There was a lot of material here. I focused on several specific ideas that will inform the projects I'm working on (a living gender and death suit, and some sort of bioluminescent jewelry/light fixture)
from Citizen Science:
forms that these projects could take; a call to action, a museum-like presentation, or a public connection (p.58)
The question of the rigorous methodology of peer-review came up here also. Throughout this document, there was discussion of the inclusivity of the artists's experimentation, which broadens the field with non-experts and can infiltrate science with new ideas. In contrast, artists who subscribe to the rigors of scientific methodology may be more seamlessly integrated with the experts. I'm not sure how I stand on this: I find value in both camps. Naïveté, can be the source of spectacular solutions, integrity and quality are what validate the results. Since I'm so new at all this bio-talk, I will probably be in the backyard/junkyard, model-making mode (unless someone out there wants to jump in and help!)
Gilberto Esparza's Nomadic Plants (p. 82) for the idea of living symbiotically with the planet, And for the functionality/purpose of the object.
Oron Catts' Tissue Culture and Art Project (p. 102) and the victimless leather, a semi-living garment.
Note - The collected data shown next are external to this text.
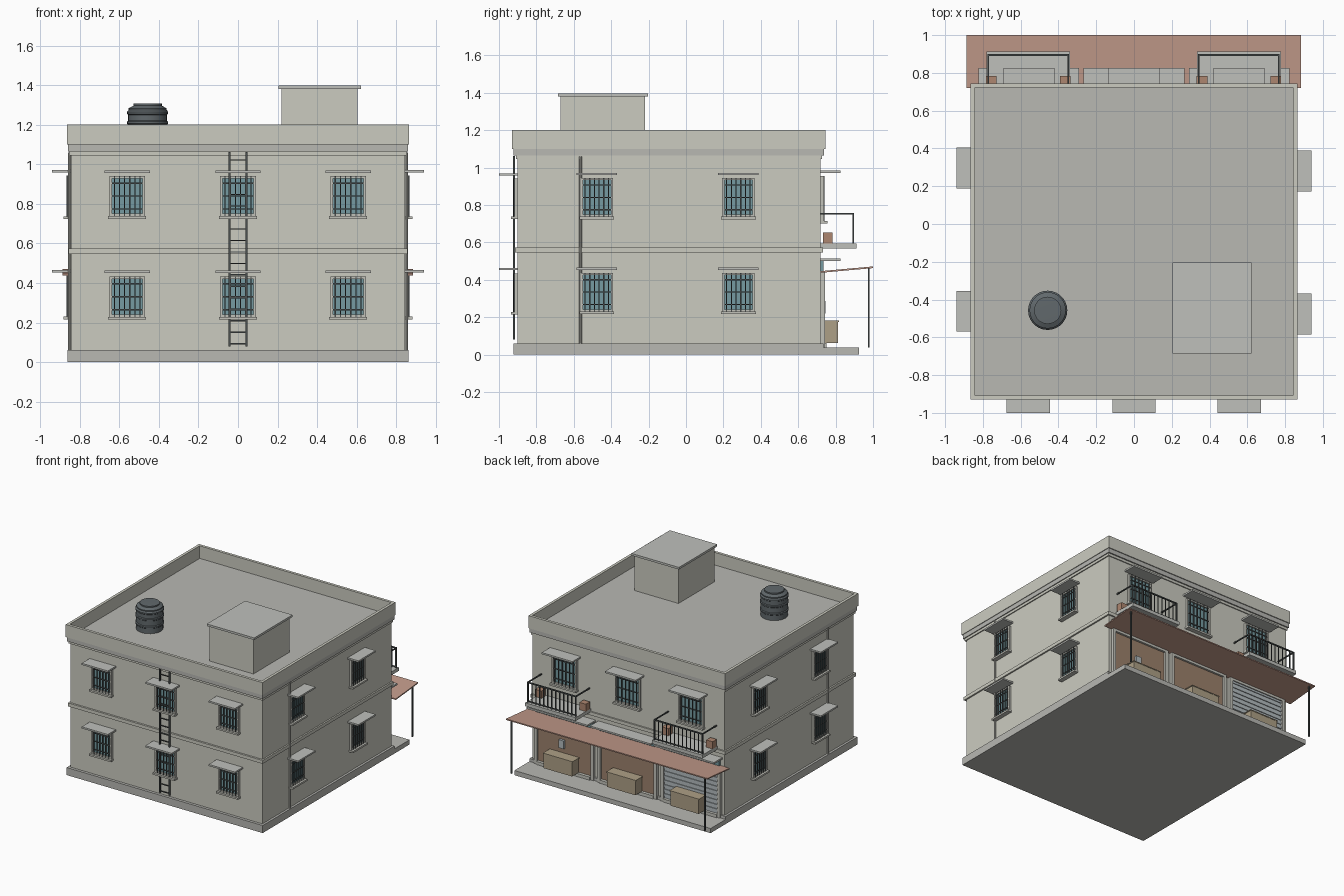
import bpy, bmesh, math

if "Cube" in bpy.data.objects:
    bpy.data.objects.remove(bpy.data.objects["Cube"])

def mat(name, r, g, b):
    m = bpy.data.materials.new(name)
    m.diffuse_color = (r, g, b, 1)
    m.use_nodes = True
    m.node_tree.nodes["Principled BSDF"].inputs["Base Color"].default_value = m.diffuse_color
    return m

WALL = mat("wall_paint", .60, .60, .53)
TRIM = mat("trim", .54, .54, .49)
CONC = mat("concrete", .48, .48, .45)
HOOD = mat("hood_concrete", .52, .53, .50)
GLASS = mat("glass", .18, .33, .36)
IRON = mat("iron", .07, .08, .08)
CLAY = mat("awning_red", .55, .33, .26)
WOOD = mat("wood", .42, .35, .24)
DOOR = mat("door_brown", .33, .22, .15)
POT = mat("pot", .42, .24, .16)
STEEL = mat("shutter_steel", .45, .50, .52)
TANK = mat("tank_plastic", .12, .14, .15)

def finish(name, bm, material):
    me = bpy.data.meshes.new(name)
    bmesh.ops.recalc_face_normals(bm, faces=bm.faces)
    bm.to_mesh(me)
    bm.free()
    me.materials.append(material)
    ob = bpy.data.objects.new(name, me)
    bpy.context.collection.objects.link(ob)
    return ob

def boxes(name, pairs, material, place=lambda p: p):
    """One object made of boxes, each given by two opposite corners."""
    bm = bmesh.new()
    for a, b in pairs:
        a, b = place(a), place(b)
        vs = bmesh.ops.create_cube(bm, size=1)["verts"]
        for v in vs:
            v.co = [(a[i] + b[i]) / 2 + v.co[i] * abs(b[i] - a[i]) for i in range(3)]
    return finish(name, bm, material)

def ring(name, x, y0, y1, z0, z1, t, material):
    """Rectangular band around the building."""
    return boxes(name, [((-x, y0, z0), (x, y0 + t, z1)), ((-x, y1 - t, z0), (x, y1, z1)),
                        ((-x, y0 + t, z0), (-x + t, y1 - t, z1)),
                        ((x - t, y0 + t, z0), (x, y1 - t, z1))], material)

WX, Y0, Y1 = .845, -.90, .72          # wall planes

def on_wall(side, c):
    """Map (across, outward, up) to world coordinates on a wall."""
    return {"front": lambda p: (c + p[0], Y0 - p[1], p[2]),
            "back": lambda p: (c + p[0], Y1 + p[1], p[2]),
            "right": lambda p: (WX + p[1], c + p[0], p[2]),
            "left": lambda p: (-WX - p[1], c + p[0], p[2])}[side]

def window(tag, side, c, z0, z1, w, hood_w, hood_d, hood_z):
    P = on_wall(side, c)
    t = .012
    boxes("window_glass_" + tag, [((-w + t, 0, z0), (w - t, .006, z1))], GLASS, P)
    boxes("window_frame_" + tag, [((-w, 0, z0), (-w + t, .018, z1)), ((w - t, 0, z0), (w, .018, z1)),
                                  ((-w + t, 0, z1 - t), (w - t, .018, z1)),
                                  ((-w + t, 0, z0), (w - t, .018, z0 + t))], TRIM, P)
    bars = []
    for i in range(6):
        u = (w - t) * (-1 + (2 * i + 1) / 6)
        bars.append(((u - .003, .014, z0), (u + .003, .021, z1)))
    for f in (.18, .5, .82):
        z = z0 + (z1 - z0) * f
        bars.append(((-w + t, .012, z - .003), (w - t, .018, z + .003)))
    boxes("window_grille_" + tag, bars, IRON, P)
    boxes("window_sill_" + tag, [((-w - .006, 0, z0 - .014), (w + .006, .036, z0))], TRIM, P)
    boxes("window_hood_" + tag, [((-hood_w, 0, hood_z), (hood_w, hood_d, hood_z + .013))], HOOD, P)

# Main body, bands, roof and parapet
boxes("plinth", [((-.863, -.922, 0), (.863, .735, .06))], CONC)
boxes("shop_step", [((-.863, .735, 0), (.863, .924, .037))], CONC)
boxes("walls", [((-WX, Y0, .06), (WX, Y1, 1.07))], WALL)
ring("string_course", .857, -.915, .732, .546, .573, .03, WALL)
ring("cornice_band", .853, -.91, .728, 1.045, 1.065, .03, WALL)
boxes("roof_slab", [((-.86, -.922, 1.065), (.86, .738, 1.1))], CONC)
ring("parapet", .865, -.93, .745, 1.1, 1.2, .022, WALL)

# Stair head room
boxes("stair_room", [((.22, -.67, 1.1), (.605, -.22, 1.38))], WALL)
boxes("stair_room_slab", [((.205, -.685, 1.38), (.622, -.204, 1.397))], HOOD)

# Water tank: lathed profile with ribs
prof = [(0, 1.1), (.098, 1.1), (.098, 1.14), (.104, 1.145), (.104, 1.155), (.098, 1.16), (.098, 1.2),
        (.104, 1.205), (.104, 1.215), (.098, 1.22), (.098, 1.25), (.104, 1.255), (.104, 1.265),
        (.096, 1.275), (.096, 1.283), (.072, 1.296), (.072, 1.306), (0, 1.308)]
bm = bmesh.new()
vs = [bm.verts.new((-.457 + r, -.457, z)) for r, z in prof]
es = [bm.edges.new(p) for p in zip(vs, vs[1:])]
bmesh.ops.spin(bm, geom=vs + es, cent=(-.457, -.457, 0), axis=(0, 0, 1), angle=2 * math.pi, steps=28)
bmesh.ops.remove_doubles(bm, verts=bm.verts, dist=1e-4)
tank = finish("water_tank", bm, TANK)
bpy.context.view_layer.objects.active = tank
tank.select_set(True)
bpy.ops.object.shade_smooth_by_angle(angle=math.radians(30))

# Windows on all four sides
for floor, dz in (("lower", 0), ("upper", .507)):
    for i, c in enumerate((-.56, 0, .557)):
        window(f"front_{floor}_{i}", "front", c, .228, .433, .09, .115, .1, .451)if not dz else \
            window(f"front_{floor}_{i}", "front", c, .738, .94, .09, .115, .1, .956)
    for side, cs in (("right", (-.477, .28)), ("left", (-.462, .297))):
        for i, c in enumerate(cs):
            window(f"{side}_{floor}_{i}", side, c, .23 + dz, .437 + dz, .087, .108, .094, .452 + dz)
for i, c in enumerate((-.557, 0, .557)):
    window(f"back_upper_{i}", "back", c, .715, .955, .11, .135, .105, .97)

# Drainpipes and roof ladder
for s, n in ((-1, "left"), (1, "right")):
    bm = bmesh.new()
    bmesh.ops.create_cone(bm, cap_ends=True, segments=10, radius1=.008, radius2=.008, depth=1.0)
    bmesh.ops.translate(bm, verts=bm.verts, vec=(s * .853, -.565, .56))
    finish("drainpipe_" + n, bm, TRIM)
rungs = [((-.042, -.922, .09 + .058 * i), (.042, -.916, .096 + .058 * i)) for i in range(17)]
rails = [((s * .043 - .005, -.926, .08), (s * .043 + .005, -.914, 1.062)) for s in (-1, 1)]
boxes("wall_ladder", rungs + rails, IRON)

# Shop fronts
for i, c in enumerate((-.557, 0, .557)):
    P = on_wall("back", c)
    boxes(f"shop_frame_{i}", [((-.262, 0, .037), (-.235, .022, .44)), ((.235, 0, .037), (.262, .022, .44)),
                              ((-.235, 0, .42), (.235, .022, .44)), ((-.235, 0, .037), (.235, .03, .062))], TRIM, P)
    boxes(f"shop_transom_{i}", [((-.25, 0, .44), (.25, .015, .5))], GLASS, P)
    boxes(f"shop_hood_{i}", [((-.267, 0, .5), (.267, .105, .513))], HOOD, P)
    if i == 0:
        boxes("roller_shutter", [((-.235, 0, .062 + .018 * k), (.235, .008 + .006 * (k % 2), .08 + .018 * k))
                                 for k in range(20)], STEEL, P)
    else:
        boxes(f"shop_opening_{i}", [((-.235, 0, .06), (.235, .006, .42))], DOOR, P)
    boxes(f"shop_counter_{i}", [((-.125, .012, .062), (.125, .094, .175)),
                                ((-.13, .01, .175), (.13, .097, .182))], WOOD, P)
boxes("meter_box", [((.555, Y1, .22), (.6, .745, .285))], STEEL)

# Awning sloping up outward, with two posts
aw = boxes("awning", [((-.888, .72, .437), (.885, 1.0, .446))], CLAY)
for v in aw.data.vertices:
    v.co.z += (v.co.y - .72) * .09
boxes("awning_posts", [((s * .85 - .005, .972, .037), (s * .85 + .005, .982, .462)) for s in (-1, 1)], IRON)

# Balconies with railings and pots
for n, c in (("left", -.56), ("right", .555)):
    P = on_wall("back", c)
    boxes("balcony_slab_" + n, [((-.222, 0, .567), (.222, .192, .594))], HOOD, P)
    rail = [((-.215, .169, .748), (.215, .179, .757)), ((-.215, .171, .6), (.215, .177, .607))]
    rail += [((s * .211 - .004, 0, .748), (s * .211 + .004, .175, .757)) for s in (-1, 1)]
    for k in range(13):
        u = -.211 + .422 * k / 12
        h = .005 if k in (0, 12) else .0028
        rail.append(((u - h, .174 - h, .594), (u + h, .174 + h, .75)))
    boxes("balcony_railing_" + n, rail, IRON, P)
    boxes("balcony_pots_" + n, [((s * .195 - .028, .012, .594), (s * .195 + .028, .064, .652))
                                for s in (-1, 1)], POT, P)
Dunne and Raby's "Design Fiction" and the digestive clothing.